■ **RECORD EXTRACTS**
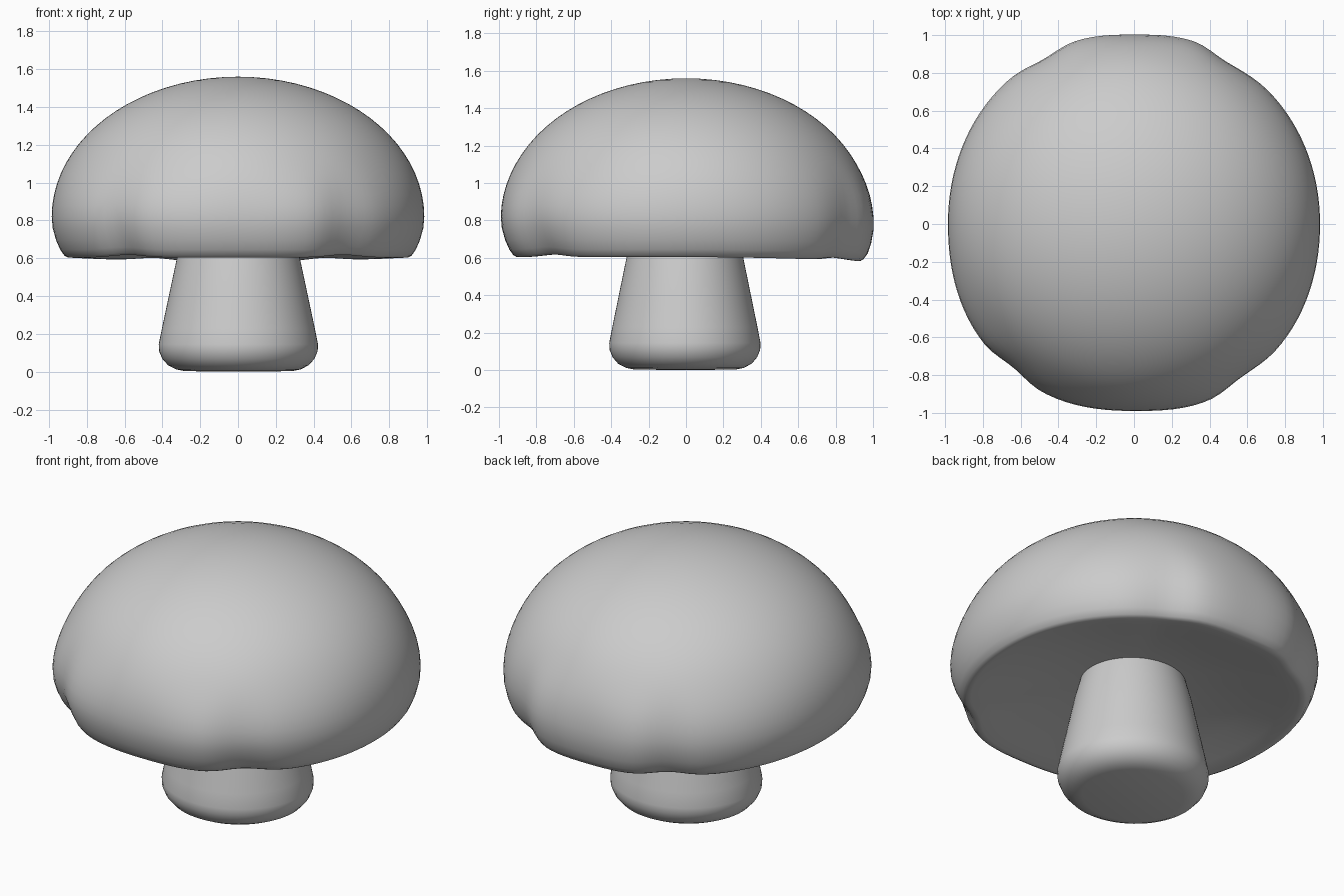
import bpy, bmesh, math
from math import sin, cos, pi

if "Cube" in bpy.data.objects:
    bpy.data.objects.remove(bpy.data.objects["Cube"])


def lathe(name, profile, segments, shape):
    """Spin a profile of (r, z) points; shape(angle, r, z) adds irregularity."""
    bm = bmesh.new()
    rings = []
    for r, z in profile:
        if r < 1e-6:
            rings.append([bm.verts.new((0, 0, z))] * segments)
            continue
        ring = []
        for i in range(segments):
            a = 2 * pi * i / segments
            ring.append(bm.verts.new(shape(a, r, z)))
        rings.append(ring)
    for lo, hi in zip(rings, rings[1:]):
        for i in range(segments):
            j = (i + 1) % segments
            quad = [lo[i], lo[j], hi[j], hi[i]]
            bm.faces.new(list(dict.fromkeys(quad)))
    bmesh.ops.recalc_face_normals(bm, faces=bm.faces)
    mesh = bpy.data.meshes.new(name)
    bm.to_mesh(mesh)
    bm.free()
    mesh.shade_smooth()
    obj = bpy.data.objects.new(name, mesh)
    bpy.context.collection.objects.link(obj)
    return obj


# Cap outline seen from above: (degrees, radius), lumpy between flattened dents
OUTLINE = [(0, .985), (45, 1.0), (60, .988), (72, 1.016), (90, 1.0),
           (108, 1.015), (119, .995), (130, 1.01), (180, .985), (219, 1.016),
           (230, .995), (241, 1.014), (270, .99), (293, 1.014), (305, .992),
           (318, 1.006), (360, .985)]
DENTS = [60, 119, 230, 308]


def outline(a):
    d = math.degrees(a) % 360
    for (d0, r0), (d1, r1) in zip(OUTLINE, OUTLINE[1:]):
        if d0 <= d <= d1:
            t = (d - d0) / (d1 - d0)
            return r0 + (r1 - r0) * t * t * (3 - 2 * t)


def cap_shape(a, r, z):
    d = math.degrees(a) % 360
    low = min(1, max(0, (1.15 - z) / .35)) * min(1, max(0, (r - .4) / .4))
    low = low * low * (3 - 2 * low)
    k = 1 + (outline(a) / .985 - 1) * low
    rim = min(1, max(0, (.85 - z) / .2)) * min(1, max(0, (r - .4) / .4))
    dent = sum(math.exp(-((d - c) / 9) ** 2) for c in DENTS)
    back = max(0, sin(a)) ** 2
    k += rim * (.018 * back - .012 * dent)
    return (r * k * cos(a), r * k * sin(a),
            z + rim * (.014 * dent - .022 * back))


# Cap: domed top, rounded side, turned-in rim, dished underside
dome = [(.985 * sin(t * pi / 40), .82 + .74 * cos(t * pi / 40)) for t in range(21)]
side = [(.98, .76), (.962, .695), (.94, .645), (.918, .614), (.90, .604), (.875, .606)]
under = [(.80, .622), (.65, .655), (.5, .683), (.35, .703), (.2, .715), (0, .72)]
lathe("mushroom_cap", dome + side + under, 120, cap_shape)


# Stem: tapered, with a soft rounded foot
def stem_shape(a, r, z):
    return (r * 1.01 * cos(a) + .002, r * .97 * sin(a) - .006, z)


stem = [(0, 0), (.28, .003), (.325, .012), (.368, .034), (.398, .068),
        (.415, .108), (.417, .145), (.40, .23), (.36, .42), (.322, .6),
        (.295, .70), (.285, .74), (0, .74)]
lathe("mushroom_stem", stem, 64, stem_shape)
--
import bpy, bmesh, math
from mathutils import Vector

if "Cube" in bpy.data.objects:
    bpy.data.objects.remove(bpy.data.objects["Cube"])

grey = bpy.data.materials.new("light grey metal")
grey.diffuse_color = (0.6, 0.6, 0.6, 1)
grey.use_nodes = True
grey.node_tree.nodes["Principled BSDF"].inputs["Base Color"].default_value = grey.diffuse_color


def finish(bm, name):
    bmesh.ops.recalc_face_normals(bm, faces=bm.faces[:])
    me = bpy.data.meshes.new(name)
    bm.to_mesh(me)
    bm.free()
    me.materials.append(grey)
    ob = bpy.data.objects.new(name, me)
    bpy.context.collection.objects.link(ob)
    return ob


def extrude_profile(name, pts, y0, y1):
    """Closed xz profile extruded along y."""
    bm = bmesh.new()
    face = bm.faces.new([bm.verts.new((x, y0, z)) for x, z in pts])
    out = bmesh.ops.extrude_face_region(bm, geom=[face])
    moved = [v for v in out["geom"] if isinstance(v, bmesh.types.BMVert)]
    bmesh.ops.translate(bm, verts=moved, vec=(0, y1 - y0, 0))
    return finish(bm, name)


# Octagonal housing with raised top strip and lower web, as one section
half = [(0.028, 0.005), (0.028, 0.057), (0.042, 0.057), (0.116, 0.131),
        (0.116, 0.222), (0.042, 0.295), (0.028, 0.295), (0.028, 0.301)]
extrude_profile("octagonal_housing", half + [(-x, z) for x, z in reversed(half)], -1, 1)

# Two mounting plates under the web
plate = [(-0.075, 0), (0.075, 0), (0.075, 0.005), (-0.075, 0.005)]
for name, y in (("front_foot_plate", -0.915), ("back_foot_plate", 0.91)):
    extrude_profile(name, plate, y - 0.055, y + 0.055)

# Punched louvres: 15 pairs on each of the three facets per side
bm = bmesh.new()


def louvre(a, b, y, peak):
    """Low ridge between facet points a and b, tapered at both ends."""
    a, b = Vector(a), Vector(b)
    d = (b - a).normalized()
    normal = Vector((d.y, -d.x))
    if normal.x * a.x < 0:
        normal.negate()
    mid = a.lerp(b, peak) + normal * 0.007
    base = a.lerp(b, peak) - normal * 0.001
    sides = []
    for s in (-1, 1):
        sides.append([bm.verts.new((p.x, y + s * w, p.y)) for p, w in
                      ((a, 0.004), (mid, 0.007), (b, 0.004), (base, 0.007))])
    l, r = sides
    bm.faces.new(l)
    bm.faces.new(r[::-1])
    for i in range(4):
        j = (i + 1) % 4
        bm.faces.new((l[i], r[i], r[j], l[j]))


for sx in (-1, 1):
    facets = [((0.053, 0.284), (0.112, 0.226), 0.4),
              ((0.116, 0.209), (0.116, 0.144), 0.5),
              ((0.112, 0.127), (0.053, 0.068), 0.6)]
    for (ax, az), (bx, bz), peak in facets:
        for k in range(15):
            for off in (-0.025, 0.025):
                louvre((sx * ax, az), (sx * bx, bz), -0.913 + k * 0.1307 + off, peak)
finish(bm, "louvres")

■ **ACTIVITY**
Every line from the line containing "(.2, .715), (0, .72)]" through the line containing "stem, 64, stem_shape)" in the records above must be retyped exactly. Leave out the rest.

■ **REPLY**
under = [(.80, .622), (.65, .655), (.5, .683), (.35, .703), (.2, .715), (0, .72)]
lathe("mushroom_cap", dome + side + under, 120, cap_shape)


# Stem: tapered, with a soft rounded foot
def stem_shape(a, r, z):
    return (r * 1.01 * cos(a) + .002, r * .97 * sin(a) - .006, z)


stem = [(0, 0), (.28, .003), (.325, .012), (.368, .034), (.398, .068),
        (.415, .108), (.417, .145), (.40, .23), (.36, .42), (.322, .6),
        (.295, .70), (.285, .74), (0, .74)]
lathe("mushroom_stem", stem, 64, stem_shape)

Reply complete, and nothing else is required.